> **YOUR INSTRUCTIONS**
The line with "m = bpy.data.materials.new(name)", the line with "ob = bpy.data.objects.new(name, mesh)", and all lines between them in the material below: return these exactly, and no others.

---

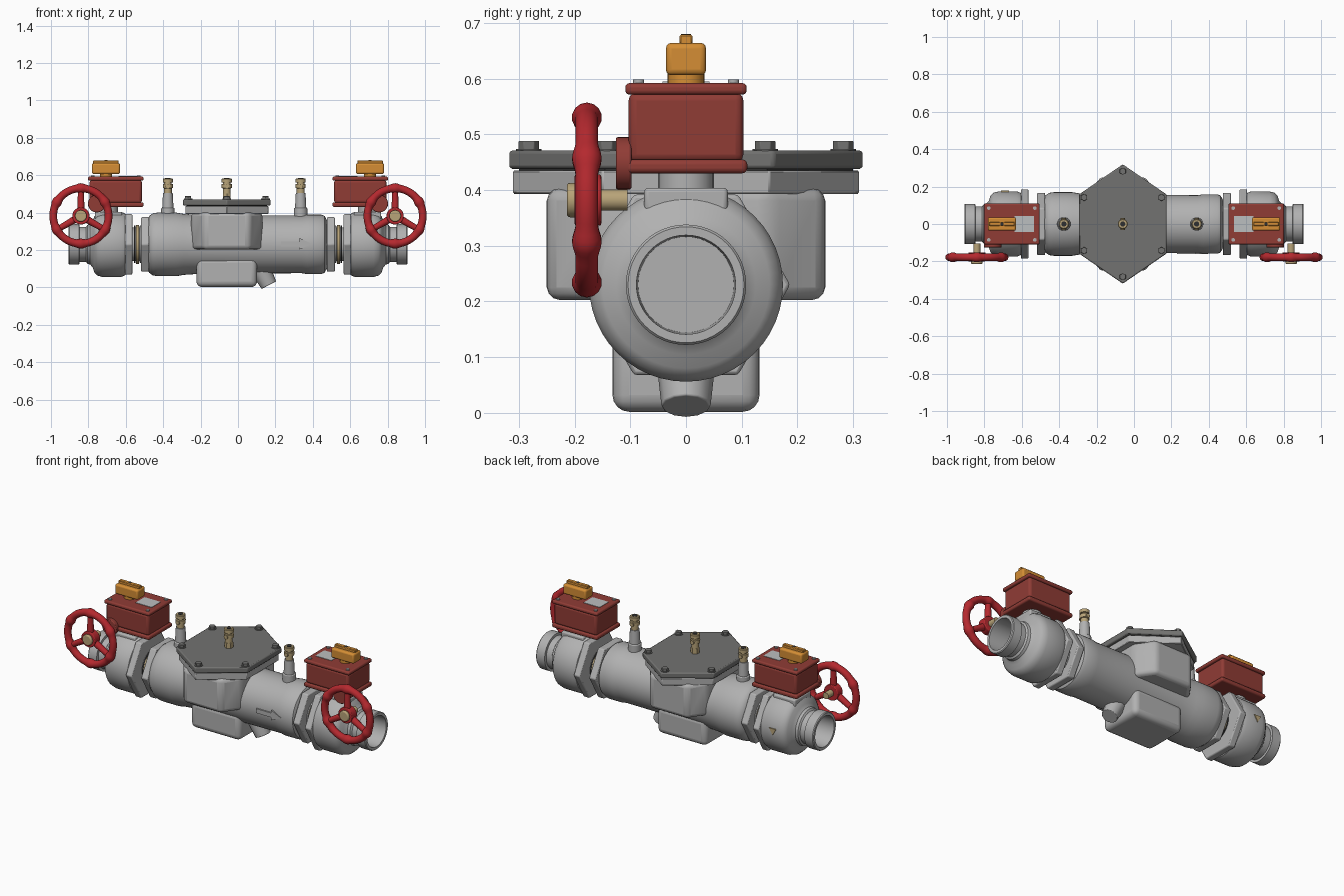
import bpy, bmesh, math
from mathutils import Matrix, Vector

cube = bpy.data.objects.get("Cube")
if cube:
    bpy.data.objects.remove(cube)


def material(name, r, g, b):
    m = bpy.data.materials.new(name)
    m.use_nodes = True
    m.diffuse_color = (r, g, b, 1)
    m.node_tree.nodes["Principled BSDF"].inputs["Base Color"].default_value = (r, g, b, 1)
    return m


GREY = material("cast_grey", .44, .44, .44)
DARK = material("cover_grey", .17, .17, .165)
MAROON = material("box_red", .28, .045, .036)
RED = material("wheel_red", .46, .022, .028)
ORANGE = material("handle_orange", .66, .27, .035)
BRASS = material("brass", .48, .37, .19)
LABEL = material("label_grey", .5, .52, .53)
BLACK = material("black_rubber", .03, .03, .03)

AXIS_Z = .23      # height of the pipe axis
COVER_X = -.06    # centre of the cover


def finish(name, bm, mat, bevel=0, segments=3, angle=35):
    bmesh.ops.recalc_face_normals(bm, faces=bm.faces)
    mesh = bpy.data.meshes.new(name)
    bm.to_mesh(mesh)
    bm.free()
    mesh.materials.append(mat)
    ob = bpy.data.objects.new(name, mesh)
    bpy.context.collection.objects.link(ob)
    if bevel:
        mod = ob.modifiers.new("rounding", "BEVEL")
        mod.width, mod.segments, mod.limit_method = bevel, segments, "ANGLE"
    bpy.ops.object.select_all(action="DESELECT")
    ob.select_set(True)
    bpy.context.view_layer.objects.active = ob
    bpy.ops.object.shade_smooth_by_angle(angle=math.radians(angle))
    return ob


def aim(direction):
    return Vector(direction).to_track_quat("Z", "Y").to_matrix().to_4x4()


def lathe(name, profile, mat, origin, direction=(1, 0, 0), n=48):
    """Revolve (distance, radius) points about a direction."""
    bm = bmesh.new()
    rings = []
    for d, r in profile:
        rings.append([bm.verts.new((r * math.cos(2 * math.pi * i / n),
                                    r * math.sin(2 * math.pi * i / n), d)) for i in range(n)])
    for a, b in zip(rings, rings[1:]):
        for i in range(n):
            j = (i + 1) % n
            bm.faces.new((a[i], a[j], b[j], b[i]))
    bm.faces.new(rings[0])
    bm.faces.new(rings[-1])
    bmesh.ops.transform(bm, matrix=Matrix.Translation(origin) @ aim(direction), verts=bm.verts)
    return finish(name, bm, mat)


def cylinder(name, start, end, r, mat, n=24, r2=None, bevel=0, turn=0):
    start, end = Vector(start), Vector(end)
    bm = bmesh.new()
    place = (Matrix.Translation((start + end) / 2) @ aim(end - start)
             @ Matrix.Rotation(turn, 4, "Z"))
    bmesh.ops.create_cone(bm, cap_ends=True, segments=n, radius1=r, radius2=r if r2 is None else r2,
                          depth=(end - start).length, matrix=place)
    return finish(name, bm, mat, bevel)


def box(name, lo, hi, mat, bevel=0, segments=3):
    lo, hi = Vector(lo), Vector(hi)
    bm = bmesh.new()
    bmesh.ops.create_cube(bm, size=1, matrix=Matrix.Translation((lo + hi) / 2)
                          @ Matrix.Diagonal((*(hi - lo), 1)))
    return finish(name, bm, mat, bevel, segments)


def prism(name, points, depth, mat, place, bevel=0, segments=3):
    bm = bmesh.new()
    face = bm.faces.new([bm.verts.new((x, y, 0)) for x, y in points])
    new = bmesh.ops.extrude_face_region(bm, geom=[face])["geom"]
    bmesh.ops.translate(bm, vec=(0, 0, depth), verts=[v for v in new if isinstance(v, bmesh.types.BMVert)])
    bmesh.ops.transform(bm, matrix=place, verts=bm.verts)
    return finish(name, bm, mat, bevel, segments)


def hexagon(hx, hy, tip):
    return [(hx, -hy), (hx, hy), (0, tip), (-hx, hy), (-hx, -hy), (0, -tip)]


def hex_flange(name, x0, x1, r):
    points = [(r * math.cos(k * math.pi / 3), r * math.sin(k * math.pi / 3)) for k in range(6)]
    # local x -> world y, local y -> world z, local z -> world x
    place = Matrix(((0, 0, 1, x0), (1, 0, 0, 0), (0, 1, 0, AXIS_Z), (0, 0, 0, 1)))
    prism(name, points, x1 - x0, GREY, place, .006, 2)


# Main barrel
lathe("main_body", [(-.485, .13), (-.475, .152), (-.455, .166), (-.43, .17), (-.33, .17), (-.29, .163),
                    (-.2, .157), (.34, .154), (.37, .159), (.445, .159), (.463, .152), (.475, .13)],
      GREY, (0, 0, AXIS_Z))

# Bowl with bolted cover
prism("cover_bowl", [(.19, -.15), (.19, .15), (.12, .25), (-.12, .25),
                     (-.19, .15), (-.19, -.15), (-.12, -.25), (.12, -.25)],
      .2, GREY, Matrix.Translation((COVER_X, 0, .203)), .022)
prism("bowl_flange", hexagon(.222, .15, .312), .042, GREY, Matrix.Translation((COVER_X, 0, .393)), .003, 1)
prism("cover_gasket", hexagon(.215, .145, .3), .006, BLACK, Matrix.Translation((COVER_X, 0, .433)))
prism("cover_plate", hexagon(.234, .158, .319), .033, DARK, Matrix.Translation((COVER_X, 0, .438)), .006, 2)
for i, (x, y) in enumerate(hexagon(.207, .142, .282)):
    cylinder(f"cover_washer_{i}", (COVER_X + x, y, .469), (COVER_X + x, y, .474), .023, DARK)
    cylinder(f"cover_bolt_{i}", (COVER_X + x, y, .472), (COVER_X + x, y, .488), .019, DARK, 6, bevel=.002)

# Sump below the barrel and the drain plug beside it
box("bottom_sump", (-.222, -.132, .002), (.102, .132, .16), GREY, .03, 4)
cylinder("drain_boss", (.12, 0, .1), (.165, 0, .012), .054, GREY, 12, r2=.044, bevel=.003)

# Flow arrow on the front
arrow = [(.23, -.013), (.33, -.013), (.33, -.03), (.395, 0), (.33, .03), (.33, .013), (.23, .013)]
upright = Matrix.Rotation(math.pi / 2, 4, "X")
prism("flow_arrow", arrow, .008, GREY, Matrix.Translation((0, -.153, .233)) @ upright)

# Test cocks
for label, x, base in (("left", -.375, .37), ("middle", COVER_X, .468), ("right", .335, .36)):
    if label != "middle":
        cylinder(f"{label}_cock_boss", (x, 0, base), (x, 0, .425), .036, GREY, bevel=.005)
        cylinder(f"{label}_cock_post", (x, 0, .41), (x, 0, .505), .031, GREY, r2=.026)
    else:
        cylinder("middle_cock_nut", (x, 0, base), (x, 0, .502), .024, BRASS, 6)
    lathe(f"{label}_test_cock", [(0, .021), (.03, .021), (.031, .027), (.052, .027), (.053, .02),
                                 (.06, .02), (.061, .027), (.08, .027), (.083, .023)],
          BRASS, (x, 0, .5), (0, 0, 1), 20)
    cylinder(f"{label}_cock_opening", (x, 0, .582), (x, 0, .585), .014, BLACK, 16)
    cylinder(f"{label}_cock_screw", (x, -.031, .54), (x, .031, .54), .012, BRASS, 16)


def handwheel(side, cx):
    """Lobed rim, three spokes, hub and stem."""
    wheel_y, cz, big, n, m = -.178, .382, .148, 96, 14
    bm = bmesh.new()
    rings = []
    for i in range(n):
        a = 2 * math.pi * i / n
        lobe = max(0, math.cos(6 * (a - math.pi / 6))) ** 3
        t = .0205 + .0065 * lobe
        ring = []
        for j in range(m):
            b = 2 * math.pi * j / m
            r = big + t * math.cos(b)
            ring.append(bm.verts.new((cx + r * math.cos(a), wheel_y + t * math.sin(b), cz + r * math.sin(a))))
        rings.append(ring)
    for i in range(n):
        p, q = rings[i], rings[(i + 1) % n]
        for j in range(m):
            k = (j + 1) % m
            bm.faces.new((p[j], p[k], q[k], q[j]))
    finish(f"{side}_handwheel_rim", bm, RED)
    for k, deg in enumerate((90, 210, 330)):
        a = math.radians(deg)
        cylinder(f"{side}_wheel_spoke_{k}", (cx, wheel_y, cz),
                 (cx + big * math.cos(a), wheel_y, cz + big * math.sin(a)), .021, RED, 16, r2=.015)
    cylinder(f"{side}_wheel_hub", (cx, -.2, cz), (cx, -.152, cz), .046, RED, bevel=.004)
    cylinder(f"{side}_wheel_nut", (cx, -.214, cz), (cx, -.19, cz), .031, BRASS, bevel=.006)
    cylinder(f"{side}_wheel_stem", (cx, -.195, cz), (cx, -.105, cz), .019, BRASS)


# Shut-off valves, one at each end
for side, s in (("right", -1), ("left", 1)):
    def span(name, x0, x1, y0, y1, z0, z1, mat, bevel=0, segments=3):
        box(f"{side}_{name}", (min(s * x0, s * x1), y0, z0), (max(s * x0, s * x1), y1, z1), mat, bevel, segments)

    # Valve housing with grooved, open pipe end
    lathe(f"{side}_valve_housing",
          [(.595, .15), (.605, .166), (.625, .174), (.725, .174), (.752, .167), (.768, .15), (.776, .125),
           (.79, .108), (.805, .104), (.812, .094), (.848, .094), (.849, .108), (.902, .108), (.907, .104),
           (.907, .089), (.78, .086)], GREY, (0, 0, AXIS_Z), (s, 0, 0))
    for name, x0, x1, r in (("outer", .565, .605, .187), ("inner", .475, .518, .168)):
        lo, hi = sorted((s * x0, s * x1))
        hex_flange(f"{side}_{name}_hex_flange", lo, hi, r)
    # Union between the two hex flanges
    lathe(f"{side}_union", [(.5, .1), (.525, .1), (.526, .09), (.58, .09)], GREY, (0, 0, AXIS_Z), (s, 0, 0))
    lathe(f"{side}_union_ring", [(.53, .104), (.546, .104)], BRASS, (0, 0, AXIS_Z), (s, 0, 0))
    lathe(f"{side}_union_seal", [(.549, .1), (.557, .1)], BLACK, (0, 0, AXIS_Z), (s, 0, 0))

    # Neck and gearbox
    span("valve_pad", .62, .765, -.075, .075, .36, .404, GREY, .008)
    cylinder(f"{side}_valve_neck", (s * .692, 0, .38), (s * .692, 0, .435), .05, GREY)
    span("gearbox_base", .505, .802, -.11, .11, .43, .455, MAROON, .009)
    span("gearbox", .514, .793, -.103, .103, .45, .575, MAROON, .014)
    span("gearbox_lid", .505, .802, -.109, .109, .571, .592, MAROON, .008)
    cylinder(f"{side}_gearbox_side_boss", (s * .755, -.126, .448), (s * .755, -.098, .448), .047, MAROON, 32, bevel=.004)
    span("gearbox_label", .535, .64, -.042, .042, .591, .5945, LABEL)
    for k, (x, y) in enumerate(((.53, -.085), (.53, .085), (.777, -.085), (.777, .085))):
        cylinder(f"{side}_lid_screw_{k}", (s * x, y, .588), (s * x, y, .598), .01, GREY, 12)

    # Indicator handle
    cylinder(f"{side}_handle_post", (s * .706, 0, .588), (s * .706, 0, .615), .033, ORANGE)
    span("handle_grip", .631, .781, -.036, .036, .606, .664, ORANGE, .01)
    span("handle_ridge", .638, .774, -.012, .012, .66, .679, ORANGE, .003, 1)
    cylinder(f"{side}_handle_screw", (s * .706, 0, .676), (s * .706, 0, .68), .009, BLACK, 12)

    handwheel(side, s * .84)

# Brass tag on the back of one valve
triangle = [(-.022, .016), (.022, .016), (0, -.022)]
prism("brass_tag", triangle, .009, BRASS, Matrix.Translation((-.69, .178, .24)) @ upright)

---

> **EXERCISE ANSWER**
    m = bpy.data.materials.new(name)
    m.use_nodes = True
    m.diffuse_color = (r, g, b, 1)
    m.node_tree.nodes["Principled BSDF"].inputs["Base Color"].default_value = (r, g, b, 1)
    return m


GREY = material("cast_grey", .44, .44, .44)
DARK = material("cover_grey", .17, .17, .165)
MAROON = material("box_red", .28, .045, .036)
RED = material("wheel_red", .46, .022, .028)
ORANGE = material("handle_orange", .66, .27, .035)
BRASS = material("brass", .48, .37, .19)
LABEL = material("label_grey", .5, .52, .53)
BLACK = material("black_rubber", .03, .03, .03)

AXIS_Z = .23      # height of the pipe axis
COVER_X = -.06    # centre of the cover


def finish(name, bm, mat, bevel=0, segments=3, angle=35):
    bmesh.ops.recalc_face_normals(bm, faces=bm.faces)
    mesh = bpy.data.meshes.new(name)
    bm.to_mesh(mesh)
    bm.free()
    mesh.materials.append(mat)
    ob = bpy.data.objects.new(name, mesh)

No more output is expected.